## Task item
Although the data below holds other lines too, output only those from the line with "return [(cx +" up to and including the line with "j = (i + 1) % SEGMENTS", exactly as they appear.

Stored data:

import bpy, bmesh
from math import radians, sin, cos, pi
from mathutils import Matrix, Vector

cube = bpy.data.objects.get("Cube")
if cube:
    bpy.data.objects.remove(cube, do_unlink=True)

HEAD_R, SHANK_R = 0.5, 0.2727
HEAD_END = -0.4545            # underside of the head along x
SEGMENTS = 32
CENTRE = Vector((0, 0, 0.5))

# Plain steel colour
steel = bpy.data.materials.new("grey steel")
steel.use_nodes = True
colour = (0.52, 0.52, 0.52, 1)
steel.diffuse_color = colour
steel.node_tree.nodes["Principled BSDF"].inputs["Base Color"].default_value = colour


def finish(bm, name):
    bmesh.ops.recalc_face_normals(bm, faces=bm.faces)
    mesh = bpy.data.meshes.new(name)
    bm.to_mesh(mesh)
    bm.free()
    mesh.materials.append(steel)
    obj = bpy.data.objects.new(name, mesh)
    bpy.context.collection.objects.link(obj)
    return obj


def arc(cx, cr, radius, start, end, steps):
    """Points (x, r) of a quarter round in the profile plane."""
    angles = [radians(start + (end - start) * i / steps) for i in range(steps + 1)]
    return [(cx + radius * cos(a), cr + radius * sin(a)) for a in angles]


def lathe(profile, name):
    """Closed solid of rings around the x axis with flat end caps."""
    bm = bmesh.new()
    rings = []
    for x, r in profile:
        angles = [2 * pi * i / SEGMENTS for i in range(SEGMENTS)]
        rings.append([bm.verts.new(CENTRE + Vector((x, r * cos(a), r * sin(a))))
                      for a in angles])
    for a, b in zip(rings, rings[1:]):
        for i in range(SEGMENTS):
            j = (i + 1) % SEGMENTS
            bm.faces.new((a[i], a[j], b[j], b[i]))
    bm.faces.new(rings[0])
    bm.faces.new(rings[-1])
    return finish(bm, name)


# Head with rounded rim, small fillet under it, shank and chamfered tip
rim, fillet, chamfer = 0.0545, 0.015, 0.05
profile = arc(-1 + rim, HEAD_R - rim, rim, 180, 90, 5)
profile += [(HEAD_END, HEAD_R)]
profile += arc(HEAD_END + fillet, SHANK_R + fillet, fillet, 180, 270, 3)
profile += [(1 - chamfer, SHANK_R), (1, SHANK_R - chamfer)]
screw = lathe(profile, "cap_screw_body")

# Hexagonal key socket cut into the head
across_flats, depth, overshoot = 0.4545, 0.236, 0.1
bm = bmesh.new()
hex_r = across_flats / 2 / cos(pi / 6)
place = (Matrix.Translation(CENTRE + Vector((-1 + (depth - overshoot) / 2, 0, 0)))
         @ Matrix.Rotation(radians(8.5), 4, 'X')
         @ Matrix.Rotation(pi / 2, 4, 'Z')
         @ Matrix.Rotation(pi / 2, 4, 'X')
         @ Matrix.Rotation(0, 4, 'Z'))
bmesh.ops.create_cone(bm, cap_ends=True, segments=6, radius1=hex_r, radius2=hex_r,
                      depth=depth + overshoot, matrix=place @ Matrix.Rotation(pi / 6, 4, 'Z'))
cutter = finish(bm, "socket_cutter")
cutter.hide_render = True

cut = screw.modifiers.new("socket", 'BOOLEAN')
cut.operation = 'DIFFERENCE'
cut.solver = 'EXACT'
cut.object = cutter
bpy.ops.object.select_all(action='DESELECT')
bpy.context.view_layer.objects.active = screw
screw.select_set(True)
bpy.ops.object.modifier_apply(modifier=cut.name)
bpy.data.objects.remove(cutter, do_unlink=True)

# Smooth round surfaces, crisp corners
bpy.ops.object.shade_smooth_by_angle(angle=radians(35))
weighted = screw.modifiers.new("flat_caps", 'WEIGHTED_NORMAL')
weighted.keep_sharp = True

## Result
    return [(cx + radius * cos(a), cr + radius * sin(a)) for a in angles]


def lathe(profile, name):
    """Closed solid of rings around the x axis with flat end caps."""
    bm = bmesh.new()
    rings = []
    for x, r in profile:
        angles = [2 * pi * i / SEGMENTS for i in range(SEGMENTS)]
        rings.append([bm.verts.new(CENTRE + Vector((x, r * cos(a), r * sin(a))))
                      for a in angles])
    for a, b in zip(rings, rings[1:]):
        for i in range(SEGMENTS):
            j = (i + 1) % SEGMENTS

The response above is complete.